This is a series of articles dealing with the British nobility beginning with William the Conqueror in 1066 and ending with Henry VIII circa 1530. The information within has been compiled from multiple resources and a bibliography will follow the completed work. Beginning with the Normans, the Plantagenets, the Lancasters, the Yorks, and then finally, the Tudors.
Henry I: Although he came to power in 1100 under suspicion, he is thought to have ruled well and been a popular monarch. In 1100, he issued The Charter of Liberties, which pledged good government. He also married Edith, daughter of Malcolm III of Scotland. A year later, Henry’s brother Robert invaded and tried to wrest the English throne. Henry is victorious and they both sign the Treaty of Alton, which confirms Henry as King of England and Robert as Duke of Normandy. But in 1106, Robert reneges and wars with Henry and the former is succinctly captured and imprisoned in Cardiff Castle. In 1120, Henry’s son and heir to the throne drown and his daughter, Matilda, becomes heir, which is finally accepted by the Barons in 1026.

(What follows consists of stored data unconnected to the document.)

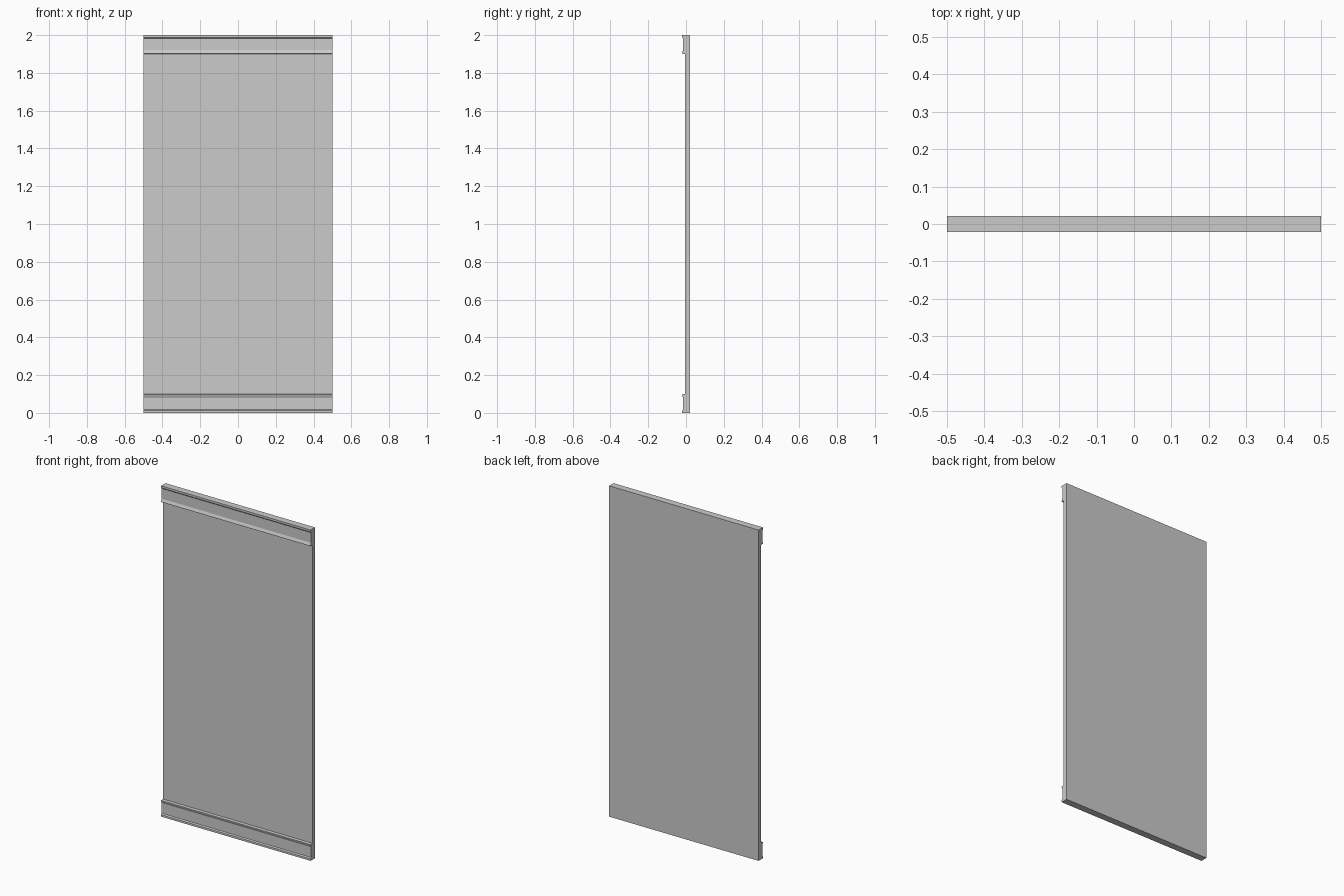
import bpy, bmesh

if "Cube" in bpy.data.objects:
    bpy.data.objects.remove(bpy.data.objects["Cube"])

def extrude_profile(name, pts, half=0.5):
    """Extrude a closed (y, z) profile along x."""
    bm = bmesh.new()
    face = bm.faces.new([bm.verts.new((-half, y, z)) for y, z in pts])
    ext = bmesh.ops.extrude_face_region(bm, geom=[face])
    verts = [v for v in ext["geom"] if isinstance(v, bmesh.types.BMVert)]
    bmesh.ops.translate(bm, vec=(2 * half, 0, 0), verts=verts)
    bmesh.ops.recalc_face_normals(bm, faces=bm.faces[:])
    me = bpy.data.meshes.new(name)
    bm.to_mesh(me)
    bm.free()
    ob = bpy.data.objects.new(name, me)
    bpy.context.collection.objects.link(ob)
    return ob

FRONT, BACK, TRIM, RECESS = -0.004, 0.021, -0.021, -0.015

# Flat wall slab
extrude_profile("wall_panel", [(FRONT, 0), (BACK, 0), (BACK, 2), (FRONT, 2)])

# Trim with raised lips, measured from the outer edge of the wall
trim = [(FRONT, 0), (TRIM, 0), (TRIM, 0.012), (RECESS, 0.018),
        (RECESS, 0.08), (TRIM, 0.094), (TRIM, 0.098), (FRONT, 0.1)]
extrude_profile("bottom_trim", trim)
extrude_profile("top_trim", [(y, 2 - z) for y, z in trim])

Henry dies in 1135 of food poisoning. Henry was considered a good ruler who expanded the justice system and established the King’s Council, a council to settle disputes between the Crown and the feudal lords.